Judge allows West Virginia’s transgender athlete ban to continue

The Washington Examiner reports that a federal judge is allowing a West Virginia ban that stops transgender individuals from competing in women’s sports to continue. 

The law at the center of this case is West Virginia’s H.B. 3293, the “Save Women’s Sports Bill.”

The law, in part, states:

Athletic teams or sports designated for females, women, or girls shall not be open to students of the male sex where selection for such teams is based upon competitive skill or the activity involved is a contact sport.

The legislators justified this position, explaining:

In the context of sports involving competitive skill or contact, biological males and biological females are not in fact similarly situated. Biological males would displace females to a substantial extent if permitted to compete on teams designated for biological females . . .

The lawsuit

This above law, after its passage in 2021, was challenged by the American Civil Liberties Union on behalf of an 11-year-old transgender girl named Becky Pepper-Jackson.
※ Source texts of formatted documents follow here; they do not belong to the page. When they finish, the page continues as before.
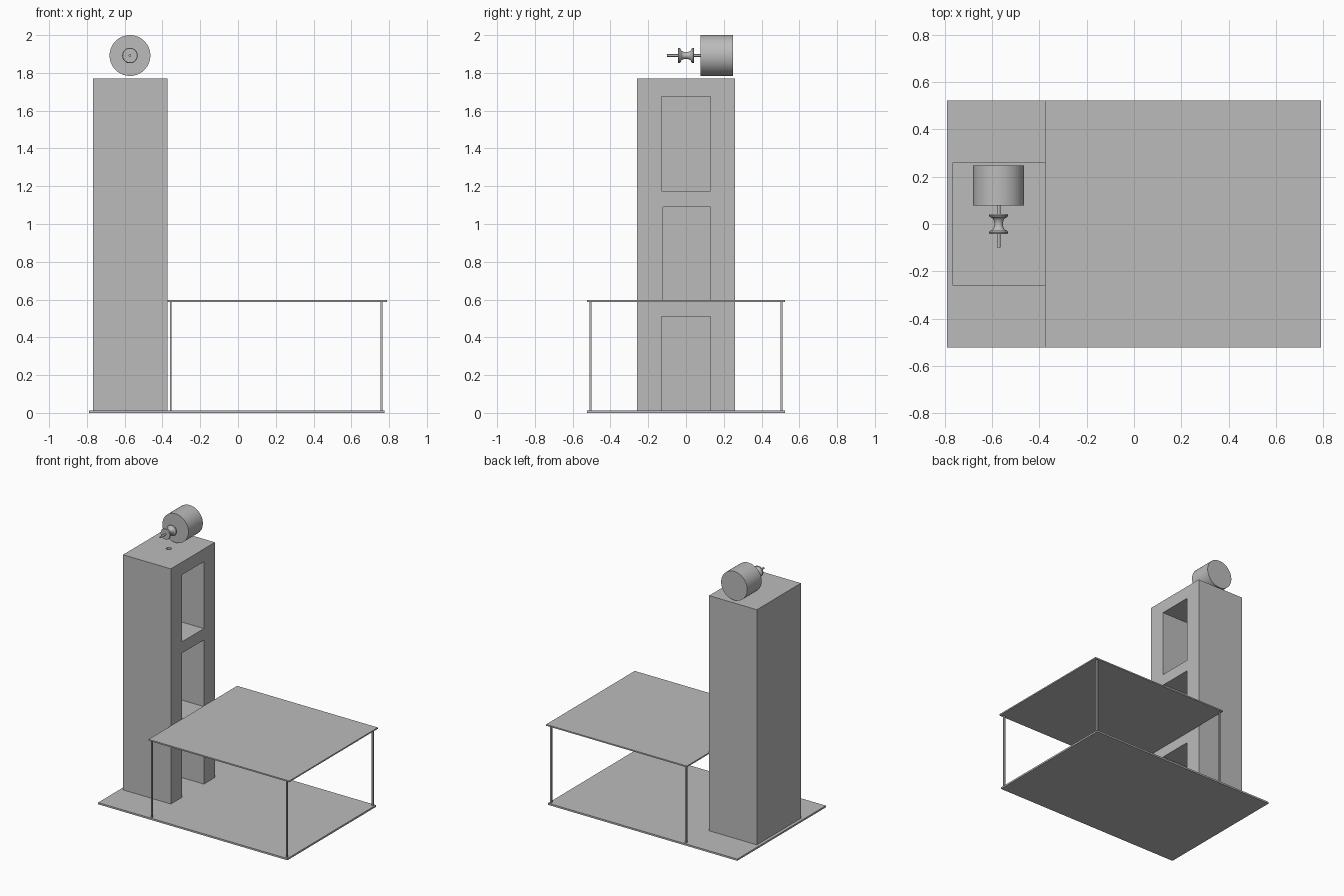
import bpy, bmesh, math
from mathutils import Matrix, Vector

if "Cube" in bpy.data.objects:
    bpy.data.objects.remove(bpy.data.objects["Cube"])

grey = bpy.data.materials.new("plain_grey")
grey.diffuse_color = (0.5, 0.5, 0.5, 1)
grey.use_nodes = True
grey.node_tree.nodes["Principled BSDF"].inputs["Base Color"].default_value = grey.diffuse_color


def finish(name, bm, smooth=False):
    bmesh.ops.recalc_face_normals(bm, faces=bm.faces)
    mesh = bpy.data.meshes.new(name)
    bm.to_mesh(mesh)
    bm.free()
    mesh.materials.append(grey)
    ob = bpy.data.objects.new(name, mesh)
    bpy.context.collection.objects.link(ob)
    if smooth:
        bpy.ops.object.select_all(action='DESELECT')
        ob.select_set(True)
        bpy.context.view_layer.objects.active = ob
        bpy.ops.object.shade_smooth_by_angle(angle=math.radians(35))
    return ob


def box(name, x, y, z):
    bm = bmesh.new()
    bmesh.ops.create_cube(bm, size=1)
    for v in bm.verts:
        v.co = Vector([(r[0] + r[1]) / 2 + c * (r[1] - r[0]) for r, c in zip((x, y, z), v.co)])
    return finish(name, bm)


def turned(name, profile, x, z, steps=64):
    """Spin a (radius, y) profile around a line parallel to y."""
    bm = bmesh.new()
    verts = [bm.verts.new((x + r, y, z)) for r, y in profile]
    edges = [bm.edges.new(p) for p in zip(verts, verts[1:])]
    bmesh.ops.spin(bm, geom=verts + edges, cent=(x, 0, z), axis=(0, 1, 0),
                   angle=math.tau, steps=steps)
    bmesh.ops.remove_doubles(bm, verts=bm.verts, dist=1e-5)
    return finish(name, bm, True)


# Base plate and raised landing with its four posts
box("base_plate", (-0.79, 0.775), (-0.523, 0.523), (0, 0.013))
box("landing_plate", (-0.373, 0.79), (-0.523, 0.523), (0.587, 0.597))
for px in (-0.356, 0.76):
    for py in (-0.506, 0.506):
        box("landing_post", (px - 0.005, px + 0.005), (py - 0.006, py + 0.006), (0.013, 0.587))

# Tower with three stacked compartments and a rope hole in the roof
tower = box("tower", (-0.768, -0.373), (-0.26, 0.26), (0.011, 1.77))


def cut(cutter):
    cutter.hide_render = True
    cutter.hide_viewport = True
    mod = tower.modifiers.new(cutter.name, 'BOOLEAN')
    mod.operation = 'DIFFERENCE'
    mod.solver = 'EXACT'
    mod.object = cutter


for z0, z1 in ((0.0, 0.51), (0.592, 1.09), (1.175, 1.675)):
    cut(box("compartment_cutter", (-0.74, -0.3), (-0.13, 0.13), (z0, z1)))
    tower.modifiers[-1].object.data.transform(Matrix.Translation((0, 0, 0)))
    for v in tower.modifiers[-1].object.data.vertices:
        if v.co.x > -0.5:
            v.co.x = -0.35
bm = bmesh.new()
bmesh.ops.create_cone(bm, cap_ends=True, segments=32, radius1=0.018, radius2=0.018, depth=0.2,
                      matrix=Matrix.Translation((-0.572, 0, 1.75)))
cut(finish("rope_hole_cutter", bm))

# Thin lining on one side of the middle compartment
box("side_lining", (-0.74, -0.38), (-0.13, -0.121), (0.592, 1.09))

# Motor, drive shaft and grooved spool
MX, MZ = -0.572, 1.892
turned("motor", [(0, 0.078), (0.108, 0.078), (0.108, 0.248), (0, 0.248)], MX, MZ)
turned("drive_shaft", [(0, -0.1), (0.007, -0.1), (0.007, 0.08), (0, 0.08)], MX, MZ, 24)
groove = [(0.018 + 0.02 * (1 - math.cos(math.asin(t / 6))), 0.03 * t / 6) for t in range(-6, 7)]
turned("spool", [(0, -0.042), (0.038, -0.042), (0.041, -0.036)] + groove
       + [(0.041, 0.036), (0.038, 0.042), (0, 0.042)], MX, MZ, 48)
The lawsuit was filed against West Virginia as well as the Harrison County school board after Pepper-Jackson was stopped from joining the girl’s cross-country team.

ACLU argued that this is a violation of Pepper-Jackson’s rights under both the 14th Amendment’s Equal Protection Clause and Title IX, which is a federal statute that prohibits sex-based discrimination.

Southern District of West Virginia Judge Joseph Goodwin, however, disagreed.

Goodwin, an appointee of former President Bill Clinton, found that the West Virginia law is not unconstitutional.

Goodwin’s ruling

In his Equal Protection analysis, Goodwin found that the law is obviously intended to “prevent transgender girls from playing on girl’s sports teams.”

But, a law like this, which creates a gender-based classification, can be upheld if it is substantially related to an important government interest. And, Goodwin found that such an interest exists.

Goodwin wrote:

The fact is, however, that a transgender girl is biologically male and, barring medical intervention, would undergo male puberty like other biological males. And biological males generally outperform females athletically. The state is permitted to legislate sports rules on this basis because sex, and the physical characteristics that flow from it, are substantially related to athletic performance and fairness in sports.

West Virginia Attorney General Patrick Morrisey celebrated the decision, saying, “this is not only about simple biology, but fairness for women’s sports, plain and simple.”

“Opportunities for girls and women on the field are precious and we must safeguard that future,” Morrisey added. “Protecting these opportunities is important, because when biological males compete in a women’s event women and girls lose their opportunity to shine.”